The relationship between human rights and contributions to knowledge has been at the centre of important debates over the past several years. The International Covenant on Economic, Social, and Cultural rights is in many ways the most crucial legal instrument through which the relationship between the two fields can be examined.1 Firstly it recognize for instance the rights to health food, technology, which are some of the rights whose realization can be affected in developing countries that adopt or strengthen intellectual property rights framework based on the commitments they take under the TRIPS(Trade related aspects of Intellectual Property Rights) or other intellectual property. Secondly, it recognizes at Article 15(1) C, the need to reward individuals and groups that make specific intellectual contributions that benefit society.
Another dimension of this paper is that whether Intellectual Property Rights (IPR) is human rights.
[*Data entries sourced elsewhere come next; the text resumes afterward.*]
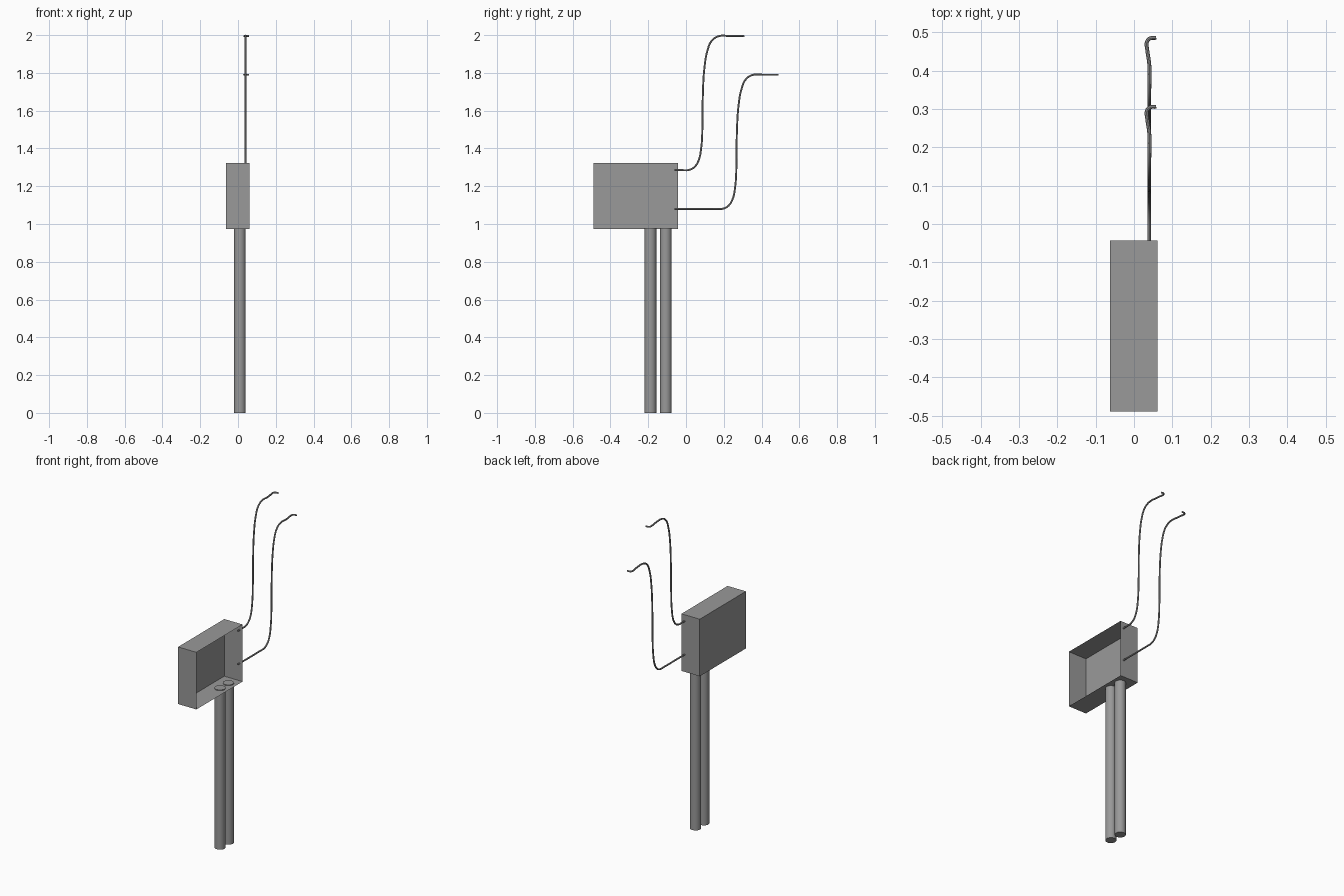
import bpy, bmesh, math
from mathutils import Vector

if "Cube" in bpy.data.objects:
    bpy.data.objects.remove(bpy.data.objects["Cube"])

grey = bpy.data.materials.new("grey_metal")
grey.diffuse_color = (0.32, 0.32, 0.32, 1)
grey.use_nodes = True
grey.node_tree.nodes["Principled BSDF"].inputs["Base Color"].default_value = grey.diffuse_color


def add_mesh(name, bm):
    me = bpy.data.meshes.new(name)
    bm.to_mesh(me)
    bm.free()
    me.materials.append(grey)
    ob = bpy.data.objects.new(name, me)
    bpy.context.collection.objects.link(ob)
    return ob


def smooth(ob):
    bpy.ops.object.select_all(action='DESELECT')
    ob.select_set(True)
    bpy.context.view_layer.objects.active = ob
    bpy.ops.object.shade_smooth_by_angle(angle=math.radians(40))


# Thin sheet housing, open on the right (+x) side
bm = bmesh.new()
bmesh.ops.create_cube(bm, size=1)
for v in bm.verts:
    v.co = Vector((v.co.x * 0.124 - 0.001, v.co.y * 0.447 - 0.2665, v.co.z * 0.35 + 1.149))
bm.normal_update()
bmesh.ops.delete(bm, geom=[f for f in bm.faces if f.normal.x > 0.9], context='FACES')
add_mesh("meter_housing", bm)

# Two conduits from the ground, just piercing the housing floor
for i, y in enumerate((-0.188, -0.107)):
    bm = bmesh.new()
    bmesh.ops.create_cone(bm, cap_ends=True, segments=32, radius1=0.031, radius2=0.031, depth=0.979)
    bmesh.ops.translate(bm, verts=bm.verts, vec=(0.01, y, 0.979 / 2))
    smooth(add_mesh(f"conduit_{i + 1}", bm))

# S-bend of the thin pipes in (y, z), then a hook in (x, y) at the tip
BEND = [(0.015, 1.286), (0.045, 1.302), (0.066, 1.335), (0.080, 1.40), (0.087, 1.52),
        (0.089, 1.68), (0.099, 1.84), (0.114, 1.92), (0.136, 1.97), (0.172, 1.994)]
HOOK = [(0.04, 0.235), (0.0345, 0.275), (0.0335, 0.295), (0.041, 0.304), (0.058, 0.306)]


def thin_pipe(name, dy, dz):
    pts = [(0.04, -0.06, 1.285 + dz), (0.04, -0.02 + dy, 1.285 + dz)]
    pts += [(0.04, y + dy, z + dz) for y, z in BEND]
    pts += [(x, y + dy, 1.995 + dz) for x, y in HOOK]
    cu = bpy.data.curves.new(name, 'CURVE')
    cu.dimensions = '3D'
    cu.bevel_depth = 0.005
    cu.bevel_resolution = 2
    cu.resolution_u = 5
    cu.use_fill_caps = True
    sp = cu.splines.new('BEZIER')
    sp.bezier_points.add(len(pts) - 1)
    for p, co in zip(sp.bezier_points, pts):
        p.co = co
        p.handle_left_type = p.handle_right_type = 'AUTO'
    cu.materials.append(grey)
    ob = bpy.data.objects.new(name, cu)
    bpy.context.collection.objects.link(ob)
    bpy.ops.object.select_all(action='DESELECT')
    ob.select_set(True)
    bpy.context.view_layer.objects.active = ob
    bpy.ops.object.convert(target='MESH')
    smooth(bpy.context.view_layer.objects.active)


thin_pipe("upper_thin_pipe", 0.0, 0.0)
thin_pipe("lower_thin_pipe", 0.18, -0.205)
This questions turns on the interpretation of the human right to “the protection of the moral and material interests resulting from any scientific, literary or artistic production of which he is the author” enshrined in the Universal Declaration of Human rights(UDHR) adopted in1948, and the International Covenant on Economic, Social, and Cultural Rights (ICESCR) adopted in1966.
Since the beginning of these rights has been started with interpretations and further it was discussed that the protection of the moral and material interest of authors cannot be equated with IP protection, because IP rights are not fundamental and inalienable entitlements of the human person to the protection of moral and material interests of authors and the right to property in the UDHR.5 Even if IP rights could be recognized as a form of property although property rights are excluded from the ICESCR6 this latter argument fails to point out that IP rights lack the fundamental characteristics of human rights as they are established by legislative acts, limited time and can be bought, sold or revoked.